Problem description
Look for "True" in the listing below. Gather each line that contains it.

Records shown

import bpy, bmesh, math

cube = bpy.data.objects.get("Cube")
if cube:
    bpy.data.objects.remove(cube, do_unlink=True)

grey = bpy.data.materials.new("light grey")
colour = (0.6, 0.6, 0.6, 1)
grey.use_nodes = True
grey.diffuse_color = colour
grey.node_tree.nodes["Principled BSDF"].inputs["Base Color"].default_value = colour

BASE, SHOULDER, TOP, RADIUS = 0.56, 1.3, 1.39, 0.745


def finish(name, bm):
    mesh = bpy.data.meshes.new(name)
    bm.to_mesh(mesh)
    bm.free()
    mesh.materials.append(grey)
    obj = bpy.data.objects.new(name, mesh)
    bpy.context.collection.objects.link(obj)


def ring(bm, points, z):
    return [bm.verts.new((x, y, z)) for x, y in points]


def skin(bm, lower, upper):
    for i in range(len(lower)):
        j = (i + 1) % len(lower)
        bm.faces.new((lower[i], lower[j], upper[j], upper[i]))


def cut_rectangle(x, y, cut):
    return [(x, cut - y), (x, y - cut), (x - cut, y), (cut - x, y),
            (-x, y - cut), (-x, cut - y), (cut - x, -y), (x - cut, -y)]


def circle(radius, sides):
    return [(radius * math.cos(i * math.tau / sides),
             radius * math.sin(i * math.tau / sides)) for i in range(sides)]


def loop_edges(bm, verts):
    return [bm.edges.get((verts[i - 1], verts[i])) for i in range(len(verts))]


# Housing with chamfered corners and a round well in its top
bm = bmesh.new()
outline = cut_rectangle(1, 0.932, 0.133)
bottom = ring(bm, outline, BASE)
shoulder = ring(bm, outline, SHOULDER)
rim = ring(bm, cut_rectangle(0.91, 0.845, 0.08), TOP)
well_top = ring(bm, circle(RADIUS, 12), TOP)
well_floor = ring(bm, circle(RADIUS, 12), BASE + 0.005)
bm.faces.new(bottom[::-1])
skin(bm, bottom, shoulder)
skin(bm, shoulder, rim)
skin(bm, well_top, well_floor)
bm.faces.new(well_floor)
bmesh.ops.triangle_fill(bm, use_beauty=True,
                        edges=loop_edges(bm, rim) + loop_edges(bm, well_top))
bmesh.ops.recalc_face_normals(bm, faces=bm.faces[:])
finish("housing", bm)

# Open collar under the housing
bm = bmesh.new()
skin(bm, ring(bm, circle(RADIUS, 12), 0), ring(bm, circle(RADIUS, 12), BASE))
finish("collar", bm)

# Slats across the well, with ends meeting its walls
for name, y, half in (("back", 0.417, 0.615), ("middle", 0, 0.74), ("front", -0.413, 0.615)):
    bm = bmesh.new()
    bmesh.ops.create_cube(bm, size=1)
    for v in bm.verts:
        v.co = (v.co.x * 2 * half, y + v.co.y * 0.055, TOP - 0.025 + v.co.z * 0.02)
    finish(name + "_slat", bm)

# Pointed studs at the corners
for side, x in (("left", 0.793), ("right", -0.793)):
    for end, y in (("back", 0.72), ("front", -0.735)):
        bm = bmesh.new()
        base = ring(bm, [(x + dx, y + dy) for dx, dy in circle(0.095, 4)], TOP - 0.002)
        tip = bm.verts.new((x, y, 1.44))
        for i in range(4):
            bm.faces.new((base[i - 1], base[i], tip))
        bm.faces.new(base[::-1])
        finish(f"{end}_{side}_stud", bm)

Written response
    bpy.data.objects.remove(cube, do_unlink=True)
grey.use_nodes = True
bmesh.ops.triangle_fill(bm, use_beauty=True,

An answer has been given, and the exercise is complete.